While often invisible in histories of Los Angeles, Pacific Islanders have been celebrating their heritage and contributing to the fabric of California for over 200 years. California has one of the largest populations of Pacific Islanders in the United States, second only to Hawai'i. The founding and development of port cities and military bases in Los Angeles are intimately intertwined with the history of Pacific Islander communities.

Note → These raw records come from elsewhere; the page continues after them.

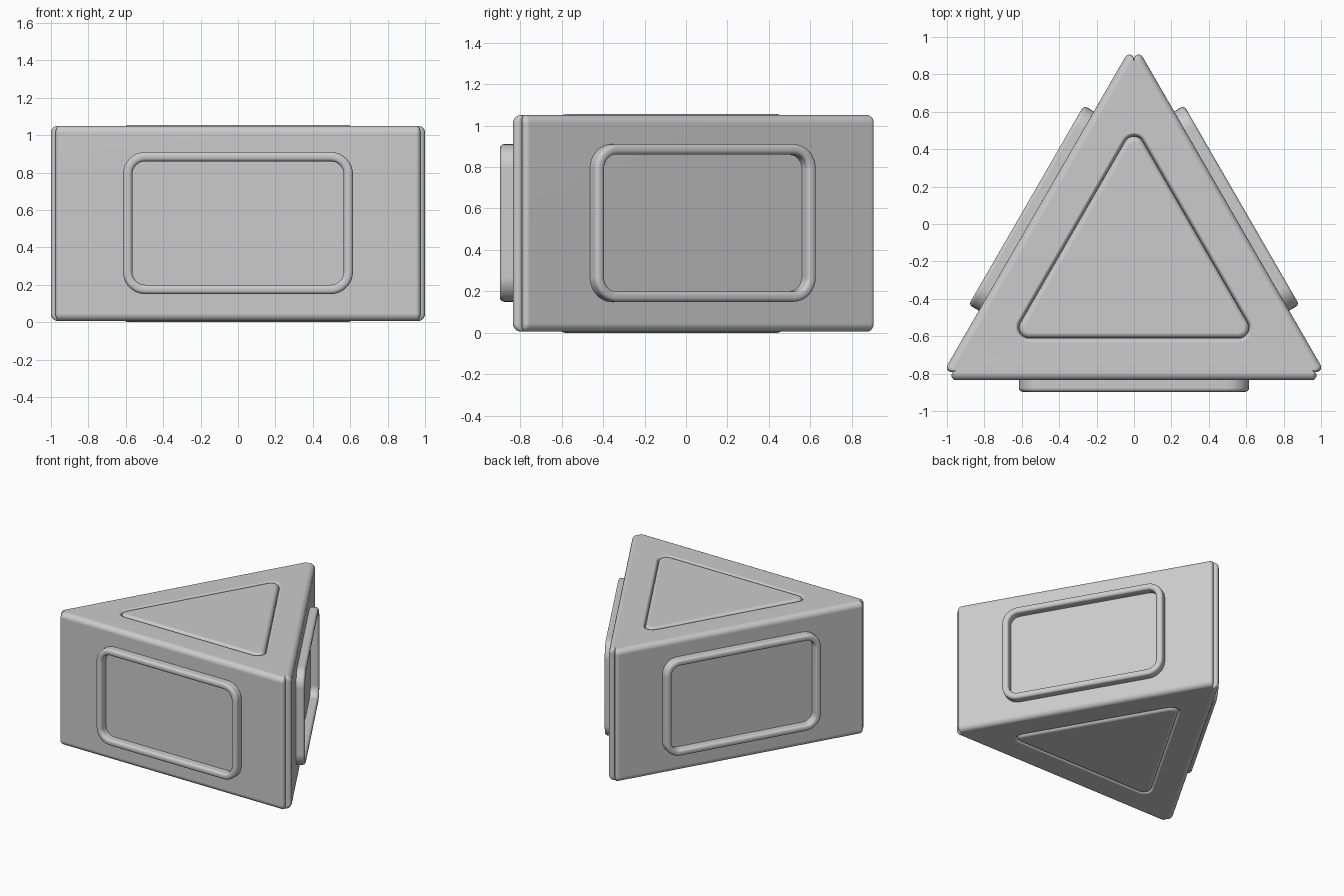
import bpy, bmesh
from math import sin, cos, pi, radians, sqrt

cube = bpy.data.objects.get("Cube")
if cube:
    bpy.data.objects.remove(cube, do_unlink=True)

grey = bpy.data.materials.new("light grey")
grey.use_nodes = True
colour = (0.6, 0.6, 0.6, 1)
grey.diffuse_color = colour
grey.node_tree.nodes["Principled BSDF"].inputs["Base Color"].default_value = colour

CENTRE_Y = -0.232   # axis of the triangle
WALL = 0.603        # axis to outer wall face
CAP = 0.378         # axis to edge of the end cap
CAP_R = 0.055       # cap corner radius
TIP_R = 0.025       # rounding of the wall tips
WALL_Z = (0.006, 1.05)
CAP_Z = (0.0, 1.055)


def arc(cx, cy, r, start, end, steps):
    """Points on an arc, angles in degrees."""
    angles = [radians(start + (end - start) * i / steps) for i in range(steps + 1)]
    return [(cx + r * cos(a), cy + r * sin(a)) for a in angles]


def loft(name, loops, closed=False, turn=0):
    """Skin matching loops of points, capping the ends unless closed."""
    bm = bmesh.new()
    rows = [[bm.verts.new(p) for p in loop] for loop in loops]
    pairs = list(zip(rows, rows[1:]))
    if closed:
        pairs.append((rows[-1], rows[0]))
    else:
        bm.faces.new(rows[0])
        bm.faces.new(rows[-1])
    for a, b in pairs:
        n = len(a)
        for i in range(n):
            j = (i + 1) % n
            bm.faces.new((a[i], a[j], b[j], b[i]))
    bmesh.ops.recalc_face_normals(bm, faces=bm.faces)
    mesh = bpy.data.meshes.new(name)
    bm.to_mesh(mesh)
    bm.free()
    mesh.materials.append(grey)
    mesh.shade_smooth()
    mesh.set_sharp_from_angle(angle=radians(40))
    obj = bpy.data.objects.new(name, mesh)
    obj.location.y = CENTRE_Y
    obj.rotation_euler.z = turn
    bpy.context.collection.objects.link(obj)
    obj.modifiers.new("flat_faces", "WEIGHTED_NORMAL").keep_sharp = True
    return obj


def rounded_levels(z_range, bevel, steps=5):
    """(inset fraction, z) pairs giving a quarter-round at both ends."""
    low, high = z_range
    quarter = [pi / 2 * i / steps for i in range(steps + 1)]
    bottom = [(1 - sin(a), low + bevel * (1 - cos(a))) for a in quarter]
    top = [(f, low + high - z) for f, z in reversed(bottom)]
    return bottom + top


def wall_outline(f, z):
    """Plan of the front wall, mitred and rounded at its ends."""
    outer, tip = 0.04 * f, TIP_R - 0.018 * f
    front = WALL - outer
    right = arc(sqrt(3) * front - tip / math_tan15, -front + tip, tip, -90, 60, 6)
    reach = 2 * CAP - 2 * CAP_R
    right += arc(reach * cos(pi / 6), -reach / 2, CAP_R + 0.02 * f, -30, -90, 4)
    left = [(-x, y) for x, y in reversed(right)]
    return [(x, y, z) for x, y in right + left]


def cap_outline(f, z):
    """Triangle with rounded corners."""
    reach = 2 * CAP - 2 * CAP_R
    points = []
    for mid in (-30, 90, 210):
        a = radians(mid)
        points += arc(reach * cos(a), reach * sin(a), CAP_R - 0.03 * f,
                      mid - 60, mid + 60, 8)
    return [(x, y, z) for x, y in points]


def frame_outline(r, y):
    """Upright rounded rectangle whose corner radius sets its size."""
    points = []
    for sx, sz, start in ((1, 1, 0), (-1, 1, 90), (-1, -1, 180), (1, -1, 270)):
        points += arc(sx * 0.495, 0.53 + sz * 0.26, r, start, start + 90, 8)
    return [(x, y, z) for x, z in points]


math_tan15 = 2 - sqrt(3)

# end caps: one core showing at top and bottom
loft("end_cap_core", [cap_outline(f, z) for f, z in rounded_levels(CAP_Z, 0.03)])

# section of the raised frame: (corner radius, depth)
face_y = -WALL - 0.062
section = [(0.12, -WALL + 0.02)]
section += arc(0.1, face_y + 0.02, 0.02, 0, -90, 4)
section += arc(0.09, face_y + 0.02, 0.02, -90, -180, 4)
section += [(0.07, -WALL + 0.02)]

# three walls, each with a raised frame
for i, side in enumerate(("front", "left", "right")):
    turn = i * 2 * pi / 3
    loft(side + "_wall", [wall_outline(f, z) for f, z in rounded_levels(WALL_Z, 0.04)],
         turn=turn)
    loft(side + "_frame", [frame_outline(r, y) for r, y in section],
         closed=True, turn=turn)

This conference (January 30 to February 2, 2020) aims to offer a scholarly, critical, and nuanced perspective on Gandhi. The conference follows the 150th birth anniversary of Mahatma Gandhi, who is increasingly being studied as a philosopher, religious thinker, and critic of industrial modernity. It is, for example, little known that he pioneered a new form of what is these days called "interfaith" workship and diologe, and througout his life he maintained extensive dialogues with Christian thinkers and missionaries, Muslim theologians, and activists of all stripes and hues.
2019 marks both UCLA's centennial and the bicentennial of Walt Whitman. This collaboration seeks to explore the relation ship between these two milestones through Whitmania! a constellation of cultural events examinig the legacy of a poet who is a foundational figure in American culture. Often described as the first American bard of democracy and the father of free verse, Whitman is one of the world's most influential poets, and the hallmarks of his work are those of UCLA itself: radical optimism and community engagement for the greater good.

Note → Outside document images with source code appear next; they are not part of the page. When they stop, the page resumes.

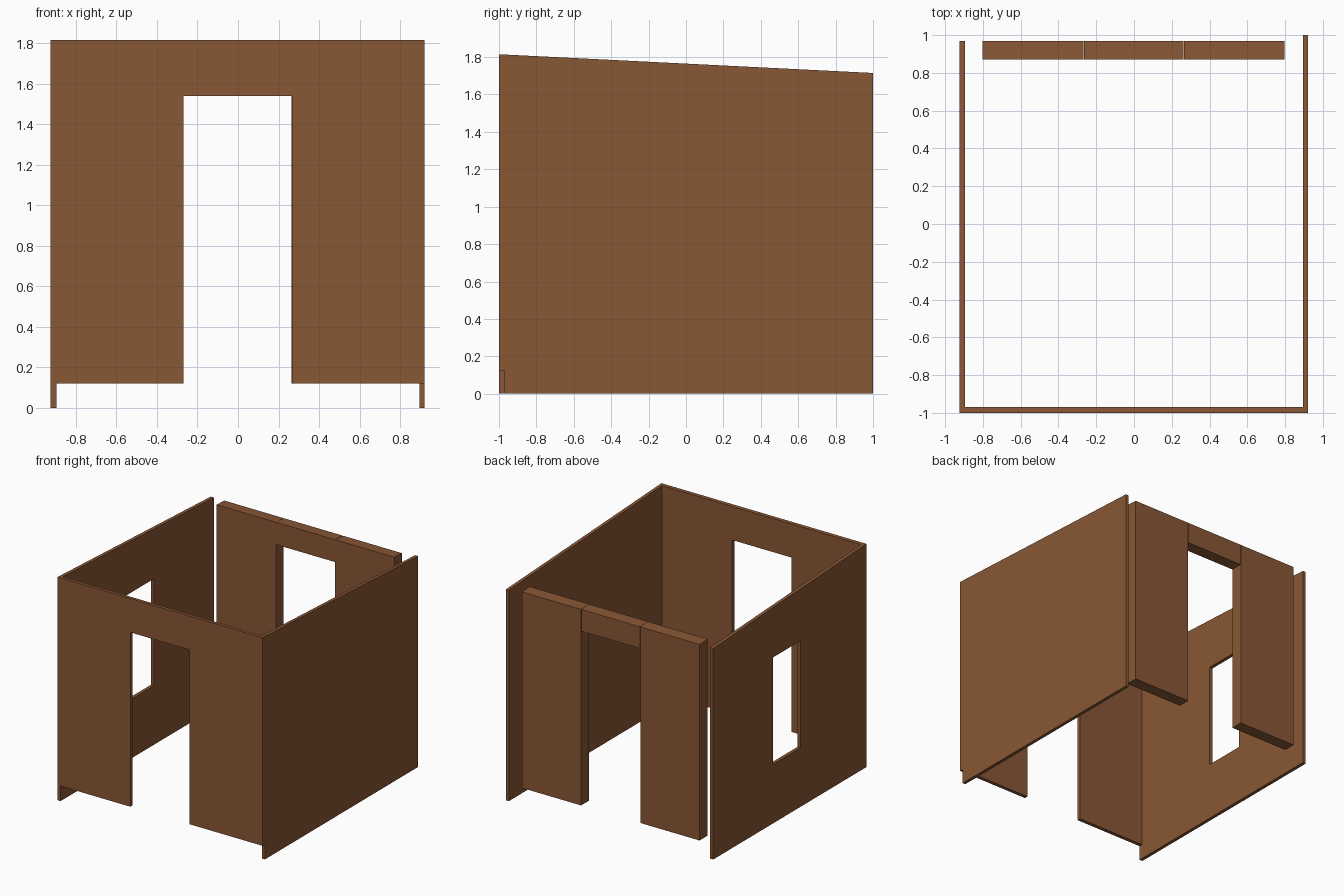
import bpy, bmesh

if "Cube" in bpy.data.objects:
    bpy.data.objects.remove(bpy.data.objects["Cube"])

# One flat wood colour
wood = bpy.data.materials.new("brown wood")
wood.diffuse_color = (0.25, 0.095, 0.035, 1)
wood.use_nodes = True
wood.node_tree.nodes["Principled BSDF"].inputs["Base Color"].default_value = wood.diffuse_color


def roof_z(y):
    """Height of the sloping wall tops, falling towards the back."""
    return 1.815 - 0.05 * (y + 1)


def slab(name, x, y, z0, z1=None):
    """Box over the x and y ranges; its top follows the roof slope if z1 is None."""
    bm = bmesh.new()
    bmesh.ops.create_cube(bm, size=1)
    for v in bm.verts:
        vy = y[v.co.y > 0]
        top = roof_z(vy) if z1 is None else z1
        v.co = (x[v.co.x > 0], vy, top if v.co.z > 0 else z0)
    mesh = bpy.data.meshes.new(name)
    bm.to_mesh(mesh)
    bm.free()
    mesh.materials.append(wood)
    obj = bpy.data.objects.new(name, mesh)
    bpy.context.collection.objects.link(obj)
    return obj


def cut(wall, x, y, z0, z1):
    """Cut an opening through a wall with a hidden box."""
    cutter = slab(wall.name + "_cutter", x, y, z0, z1)
    cutter.hide_render = True
    cutter.hide_viewport = True
    cutter.display_type = 'WIRE'
    mod = wall.modifiers.new("opening", 'BOOLEAN')
    mod.operation = 'DIFFERENCE'
    mod.solver = 'EXACT'
    mod.object = cutter


FLOOR = 0.122   # raised bottom of front and back walls
DOOR_TOP = 1.54

# Front wall with doorway, covering the end of the right wall
front = slab("front_wall", (-0.896, 0.921), (-1, -0.97), FLOOR)
cut(front, (-0.268, 0.266), (-1.1, -0.87), -0.1, DOOR_TOP)

# Side walls, the left one with a window
slab("right_wall", (0.894, 0.921), (-0.97, 1), 0)
left = slab("left_wall", (-0.924, -0.896), (-1, 0.97), 0)
cut(left, (-1.05, -0.8), (-0.155, 0.2), 0.48, 1.35)

# Thick back wall: two panels and a lintel over the back doorway
BACK = (0.87, 0.97)
slab("back_panel_left", (-0.802, -0.268), BACK, FLOOR)
slab("back_panel_right", (0.265, 0.797), BACK, FLOOR)
slab("back_lintel", (-0.266, 0.263), BACK, DOOR_TOP)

This collaboration emphasizes the critical needt o rethink the contemporary refugee crisis in Africa and beyond by approaching it as a social and historical formation with the potential to solve the very problems it represents. Building bridges between infrastructure, sustainability, political representation and narrative, this collaborative seminar and workshop series and keynote lecture will explore the generative potentials of refugees as camps develop into communities.
The arena of human rights documentation has never been more explosive, thanks in great part to a new evidentiary movement inspired by the development of human rights technology applications and geospatial satellite imagery. Geospatial technologies represent a range of tools used in the collection, presentation, analysis, and management of location-based data.

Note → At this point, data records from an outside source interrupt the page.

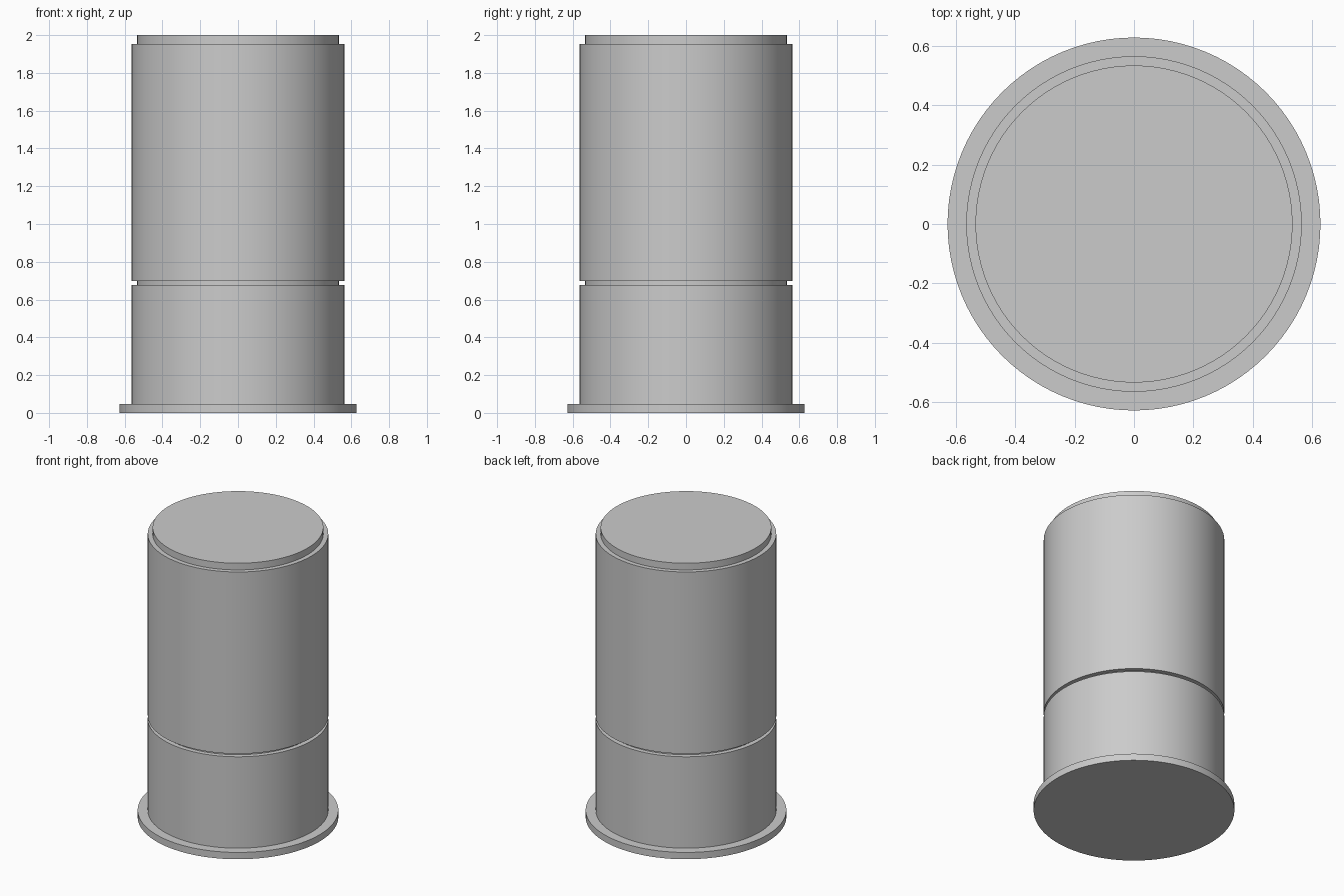
import bpy
import math

cube = bpy.data.objects.get("Cube")
if cube:
    bpy.data.objects.remove(cube, do_unlink=True)

# Single grey finish
grey = bpy.data.materials.new("plain_grey")
grey.use_nodes = True
colour = (0.6, 0.6, 0.6, 1)
grey.diffuse_color = colour
grey.node_tree.nodes["Principled BSDF"].inputs["Base Color"].default_value = colour


def disc(name, radius, bottom, top):
    """Capped cylinder between two heights."""
    bpy.ops.mesh.primitive_cylinder_add(
        vertices=96, radius=radius, depth=top - bottom,
        location=(0, 0, (bottom + top) / 2))
    obj = bpy.context.object
    obj.name = name
    obj.data.materials.append(grey)
    bpy.ops.object.shade_smooth_by_angle(angle=math.radians(30))
    return obj


BODY, NECK, FLANGE = 0.565, 0.534, 0.628

disc("base_flange", FLANGE, 0, 0.047)
disc("lower_body", BODY, 0.047, 0.678)
disc("groove_ring", NECK, 0.678, 0.699)
disc("upper_body", BODY, 0.699, 1.954)
disc("top_cap", NECK, 1.954, 2.0)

Trumpeter, multi-instrumentalist, composer, and improviser Wadada Leo Smith is one of the most boldly original and influential artists of his time. Transcending the bounds of genre or idiom, he distinctly defines his music, tirelessly inventive in both sound and approach, as "Creative Music."
For the last five decades, Smith has been a member of the legendary AACM collective, pivotal in its wide-open perspectives on music and art in general. He has carried those all-embracing concepts into his own work, expanding upon them in myriad ways.
Michael Hulme is Professor of Geography at Cambridge. He was previously Professor of Climate and Culture at King's College London, and was the founding director of the Tyndall Center for Climate Change resaerch. He led the preparation of UK climate scenarios. Hulme was part of the group that received the Nobel citation in 2007 for work on climate change in the IPCC. He is also a founding editor of Wiley interdisciplinary Reviews Climate Change. He is the author of numerous books, incluidng the seminal "Why we disagree about climate change," and more recently "Weathered,"
Inaugural seminar, student discussions, and film screening of Alexis Gambis' film "The Fly Room," as the first in a series of interdisciplinary seminars around "Science in the Media." Alexis Gambis will participate in discussions of his film and his career, as well as the process of scientific research, the role of science in society, and the role of media in portraying science accurately to the public.